Many destinations have been rebuilt, or renamed to entice visitors.
People fish on a pole in Sri Lanka
This is a long tradition of Sri Lankan fishermen. However, after the tsunami since 2004, most of the fishermen have left. Today, the fishing experience on this column only exists to serve visitors.
The balcony of Juliette’s house in Verona, Italy
A place not to be missed in Verona, Italy is the balcony of Juliet Capulet, a famous figure in Shakespeare’s Romeo and Juliet. In fact, this balcony is fake because at the time, the writer Shakespeare never even came here. The only point of contact for this house and the work, is that it is owned by the Cappello family – the family can be the inspiration for the writer to create the Capulets.
House No. 221B, Barker Street, London, England
The stories about the detective Sherlock Holmes and his house at 221B Barker Street, London are clearly fiction. However, this still does not prevent millions of tourists from flocking here to visit.
In fact, there is no house number 221B, but only a museum related to this famous person is located between number 241 and 237 of Barker Street.

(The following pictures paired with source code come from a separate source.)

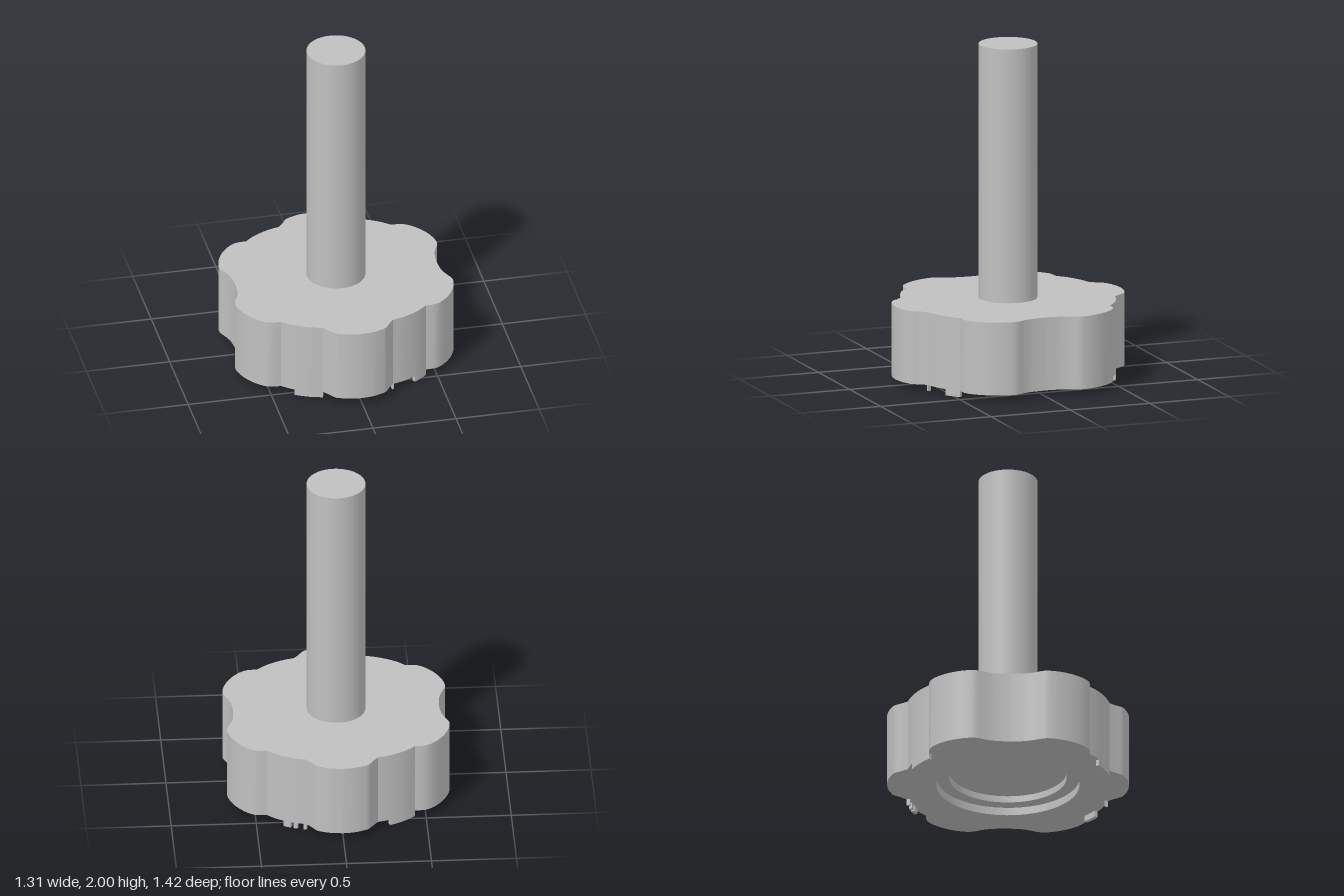
import * as THREE from 'three';
import { toCreasedNormals } from 'three/addons/utils/BufferGeometryUtils.js';

const BASE = 0.037, TOP = 0.475;
const curve = (...p) => new THREE.SplineCurve(p.map(([x, y]) => new THREE.Vector2(x, y)));

// One quarter of the knob outline: corner lobe, shallow web, end lobe
const cornerLobe = curve([0.605, 0], [0.608, 0.05], [0.615, 0.1], [0.632, 0.15], [0.648, 0.185], [0.655, 0.22],
  [0.645, 0.28], [0.62, 0.342], [0.59, 0.39], [0.55, 0.435], [0.5, 0.467], [0.435, 0.473]);
const web = curve([0.435, 0.473], [0.385, 0.516], [0.33, 0.549], [0.27, 0.575], [0.21, 0.592]);
const endLobe = curve([0.21, 0.592], [0.182, 0.628], [0.155, 0.667], [0.13, 0.682], [0.07, 0.703], [0, 0.711]);

function knobOutline() {
  const quarter = [...cornerLobe.getPoints(40).slice(0, -1), ...web.getPoints(12).slice(0, -1), ...endLobe.getPoints(24)];
  const flip = (pts, sx, sy) => pts.map(p => new THREE.Vector2(p.x * sx, p.y * sy));
  const half = [...quarter, ...flip(quarter, -1, 1).reverse().slice(1)];
  return [...half, ...flip(half, 1, -1).reverse().slice(1, -1)];
}

// Vertical wall around a closed outline
function wallGeometry(pts, y0, y1) {
  const pos = [];
  pts.forEach((p, i) => {
    const q = pts[(i + 1) % pts.length];
    const a = [p.x, y0, -p.y], b = [q.x, y0, -q.y], c = [q.x, y1, -q.y], d = [p.x, y1, -p.y];
    pos.push(...a, ...b, ...c, ...a, ...c, ...d);
  });
  const g = new THREE.BufferGeometry();
  g.setAttribute('position', new THREE.Float32BufferAttribute(pos, 3));
  return toCreasedNormals(g, 0.4);
}

// Small foot hanging under a web, between two x positions of one quadrant
function footGeometry(x0, x1, sx, sz) {
  const at = x => web.getPoint((0.435 - x) / 0.225);
  const outer = [0, 0.25, 0.5, 0.75, 1].map(t => at(x0 + (x1 - x0) * t));
  const inner = outer.map(p => p.clone().multiplyScalar(0.965)).reverse();
  const pts = [...outer, ...inner].map(p => new THREE.Vector2(p.x * sx, -p.y * sz));
  const g = new THREE.ExtrudeGeometry(new THREE.Shape(pts), { depth: BASE, bevelEnabled: false });
  return g.rotateX(-Math.PI / 2);
}

export function createModel() {
  const model = new THREE.Group();
  const grey = new THREE.MeshStandardMaterial({ color: 0xc0c0c0 });
  grey.name = 'grey';
  const add = (name, geometry, parent = model) => {
    const mesh = new THREE.Mesh(geometry, grey);
    mesh.name = name;
    parent.add(mesh);
    return mesh;
  };

  // Lobed knob: side wall, top face and underside with a round opening
  const outline = knobOutline();
  const knob = new THREE.Group();
  knob.name = 'knob';
  model.add(knob);
  add('knobWall', wallGeometry(outline, BASE, TOP), knob);
  add('knobTop', new THREE.ShapeGeometry(new THREE.Shape(outline)).rotateX(-Math.PI / 2).translate(0, TOP, 0), knob);
  const under = new THREE.Shape(outline);
  under.holes.push(new THREE.Path().absarc(0, 0, 0.42, 0, Math.PI * 2, true));
  add('knobUnderside', new THREE.ShapeGeometry(under, 32).rotateX(Math.PI / 2).translate(0, BASE, 0), knob);

  // Stepped recess in the underside
  const recess = [[0, 0.125], [0.345, 0.125], [0.345, 0.085], [0.42, 0.085], [0.42, BASE]]
    .map(([r, y]) => new THREE.Vector2(r, y));
  add('recess', toCreasedNormals(new THREE.LatheGeometry(recess, 64), 0.6), knob);

  // Shaft
  const shaft = new THREE.CylinderGeometry(0.173, 0.173, 2 - TOP, 64);
  add('shaft', shaft.translate(0, 1 + TOP / 2, 0));

  // Feet: [from x, to x, side, front or back]
  const feet = [
    [0.35, 0.435, 1, 1], [0.21, 0.22, 1, 1],
    [0.21, 0.36, -1, 1],
    [0.28, 0.435, -1, -1],
    [0.21, 0.23, 1, -1], [0.26, 0.28, 1, -1], [0.295, 0.335, 1, -1],
  ];
  feet.forEach(f => add('foot', footGeometry(...f)));

  return model;
}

Checkpoint Charlie, Berlin, Germany
The checkpoint of Charlie actually existed during the Cold War, marking the separation of East and West Berlin. But today, the checkpoint that became this popular tourist attraction is fake. Its true version was removed in 1990, while the “true version” is located in the Allied museum in Dahlem.
Bran castle, Romania
Millions of tourists flocked to visit Bran Castle in Romania, believing that this is where the writer Bram Stoker was inspired to write the famous Dracula novel. However, the author has never been to this castle, nor has he ever been to Romania.
Parthenon temple in Athens, Greece
One of Athens’s most popular attractions is the Parthenon, the place of worship for the goddess Athena. In fact, this temple was built in 483 BC and destroyed in 1687.
Today, what visitors visit is only a version rebuilt by the government. However, you can still find the original stone pillars in the British Museum.